Task to complete
Provide again, from the entries below, every line from the one containing "along each axis" through the one containing "mesh.position.set((x0 + x1)", exactly as written, and no other line.

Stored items
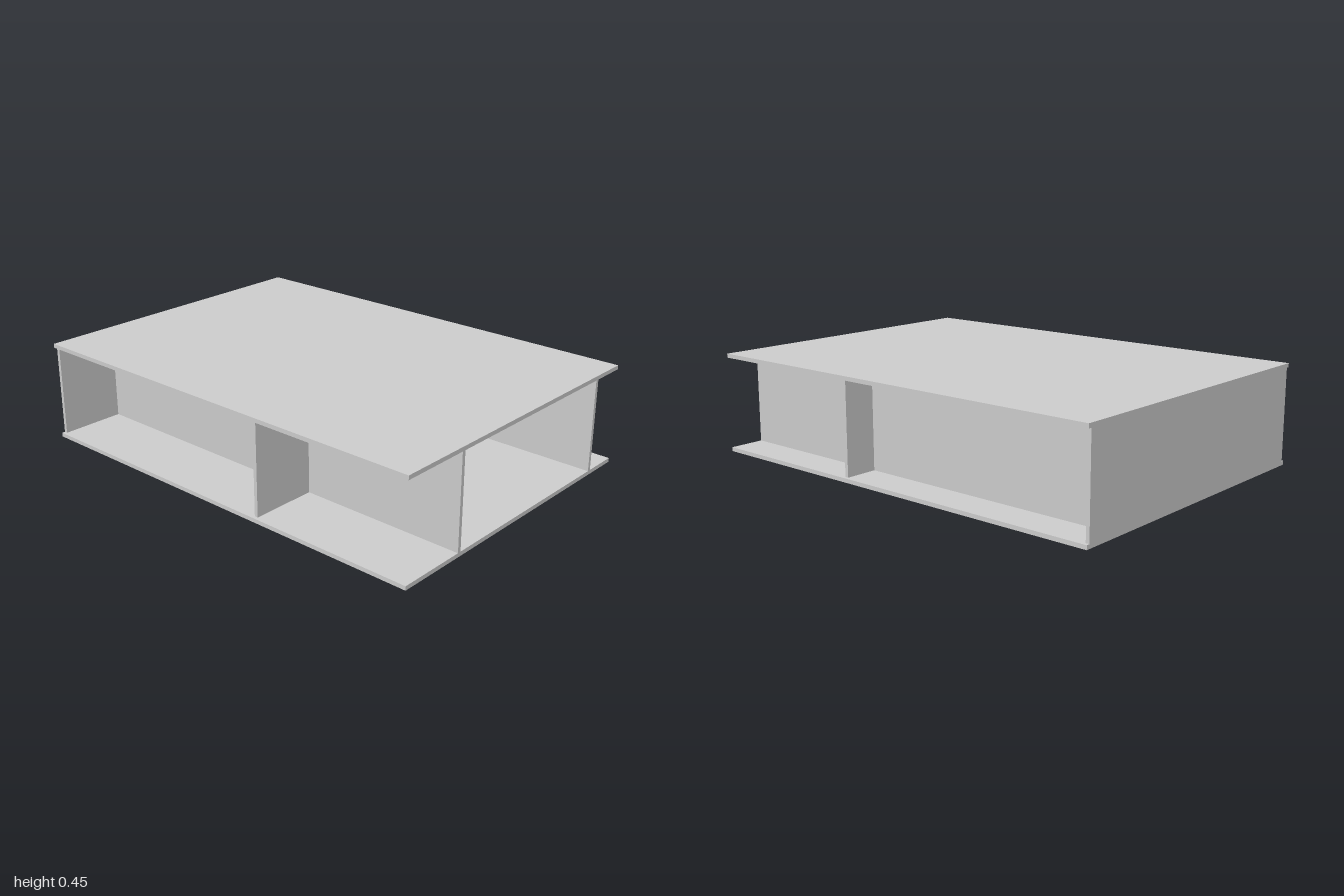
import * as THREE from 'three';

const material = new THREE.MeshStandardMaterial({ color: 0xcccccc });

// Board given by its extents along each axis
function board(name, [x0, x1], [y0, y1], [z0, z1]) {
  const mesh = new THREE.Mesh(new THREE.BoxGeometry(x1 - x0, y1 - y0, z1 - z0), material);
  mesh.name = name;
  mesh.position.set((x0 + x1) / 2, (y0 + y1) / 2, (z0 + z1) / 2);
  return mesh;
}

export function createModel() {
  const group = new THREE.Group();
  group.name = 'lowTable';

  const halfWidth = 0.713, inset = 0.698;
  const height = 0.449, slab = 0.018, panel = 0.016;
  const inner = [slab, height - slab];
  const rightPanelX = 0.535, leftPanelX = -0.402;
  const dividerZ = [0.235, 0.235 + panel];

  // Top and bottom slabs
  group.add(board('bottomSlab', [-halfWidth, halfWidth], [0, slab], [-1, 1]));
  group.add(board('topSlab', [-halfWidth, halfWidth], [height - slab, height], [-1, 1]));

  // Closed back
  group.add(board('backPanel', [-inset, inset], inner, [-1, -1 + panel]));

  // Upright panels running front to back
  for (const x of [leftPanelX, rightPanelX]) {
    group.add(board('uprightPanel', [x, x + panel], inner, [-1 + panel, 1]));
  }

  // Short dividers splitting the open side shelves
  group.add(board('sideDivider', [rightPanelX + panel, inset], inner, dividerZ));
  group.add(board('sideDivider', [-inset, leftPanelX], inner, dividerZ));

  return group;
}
--
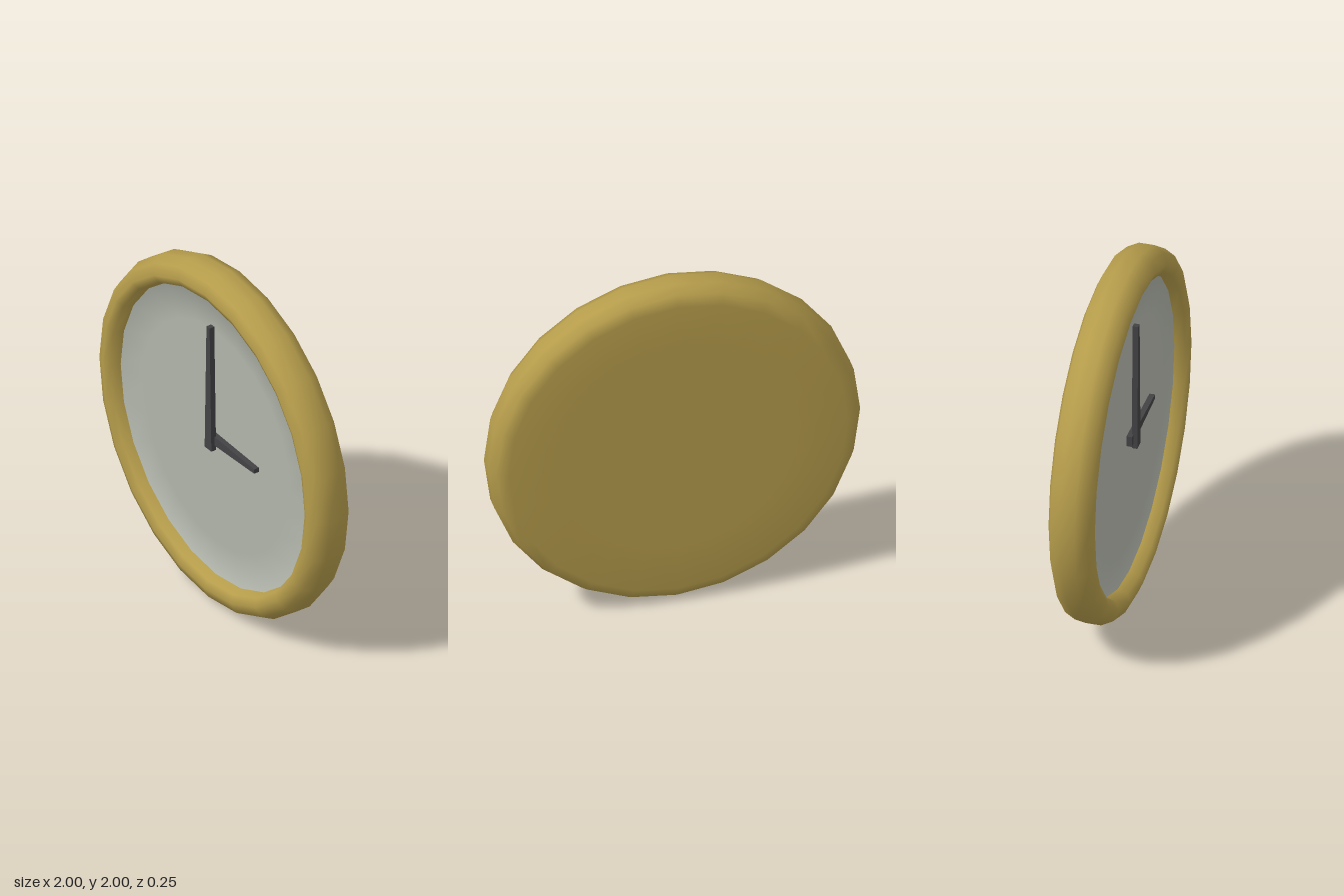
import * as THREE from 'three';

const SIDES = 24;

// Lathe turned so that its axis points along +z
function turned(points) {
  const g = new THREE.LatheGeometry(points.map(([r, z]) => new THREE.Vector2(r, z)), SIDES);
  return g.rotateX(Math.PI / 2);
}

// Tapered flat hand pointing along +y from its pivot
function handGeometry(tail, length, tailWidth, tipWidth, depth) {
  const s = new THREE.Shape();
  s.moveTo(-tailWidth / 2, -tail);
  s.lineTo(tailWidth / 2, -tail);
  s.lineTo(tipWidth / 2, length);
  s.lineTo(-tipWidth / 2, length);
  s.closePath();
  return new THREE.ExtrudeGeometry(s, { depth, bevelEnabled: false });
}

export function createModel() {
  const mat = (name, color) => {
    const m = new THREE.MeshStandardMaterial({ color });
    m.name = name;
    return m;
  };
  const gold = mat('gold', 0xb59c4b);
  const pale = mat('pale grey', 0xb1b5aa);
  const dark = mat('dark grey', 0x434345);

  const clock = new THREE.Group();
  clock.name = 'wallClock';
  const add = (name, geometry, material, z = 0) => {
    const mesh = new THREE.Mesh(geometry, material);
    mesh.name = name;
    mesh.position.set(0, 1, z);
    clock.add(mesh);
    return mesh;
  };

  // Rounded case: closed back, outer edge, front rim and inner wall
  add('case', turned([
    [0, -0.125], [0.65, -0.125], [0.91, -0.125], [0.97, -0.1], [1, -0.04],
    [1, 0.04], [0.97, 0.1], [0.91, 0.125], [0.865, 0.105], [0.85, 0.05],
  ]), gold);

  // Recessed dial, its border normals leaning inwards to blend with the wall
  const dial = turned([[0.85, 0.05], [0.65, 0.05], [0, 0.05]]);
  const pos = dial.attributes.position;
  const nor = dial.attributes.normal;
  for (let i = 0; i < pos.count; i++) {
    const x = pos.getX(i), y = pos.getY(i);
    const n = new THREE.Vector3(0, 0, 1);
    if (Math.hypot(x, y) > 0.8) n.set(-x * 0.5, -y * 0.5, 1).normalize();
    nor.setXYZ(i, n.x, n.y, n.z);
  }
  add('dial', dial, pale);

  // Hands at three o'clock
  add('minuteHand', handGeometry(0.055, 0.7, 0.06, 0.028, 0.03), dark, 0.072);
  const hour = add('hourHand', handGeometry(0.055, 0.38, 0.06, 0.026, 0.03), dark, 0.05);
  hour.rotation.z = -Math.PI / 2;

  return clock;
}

The answer
// Board given by its extents along each axis
function board(name, [x0, x1], [y0, y1], [z0, z1]) {
  const mesh = new THREE.Mesh(new THREE.BoxGeometry(x1 - x0, y1 - y0, z1 - z0), material);
  mesh.name = name;
  mesh.position.set((x0 + x1) / 2, (y0 + y1) / 2, (z0 + z1) / 2);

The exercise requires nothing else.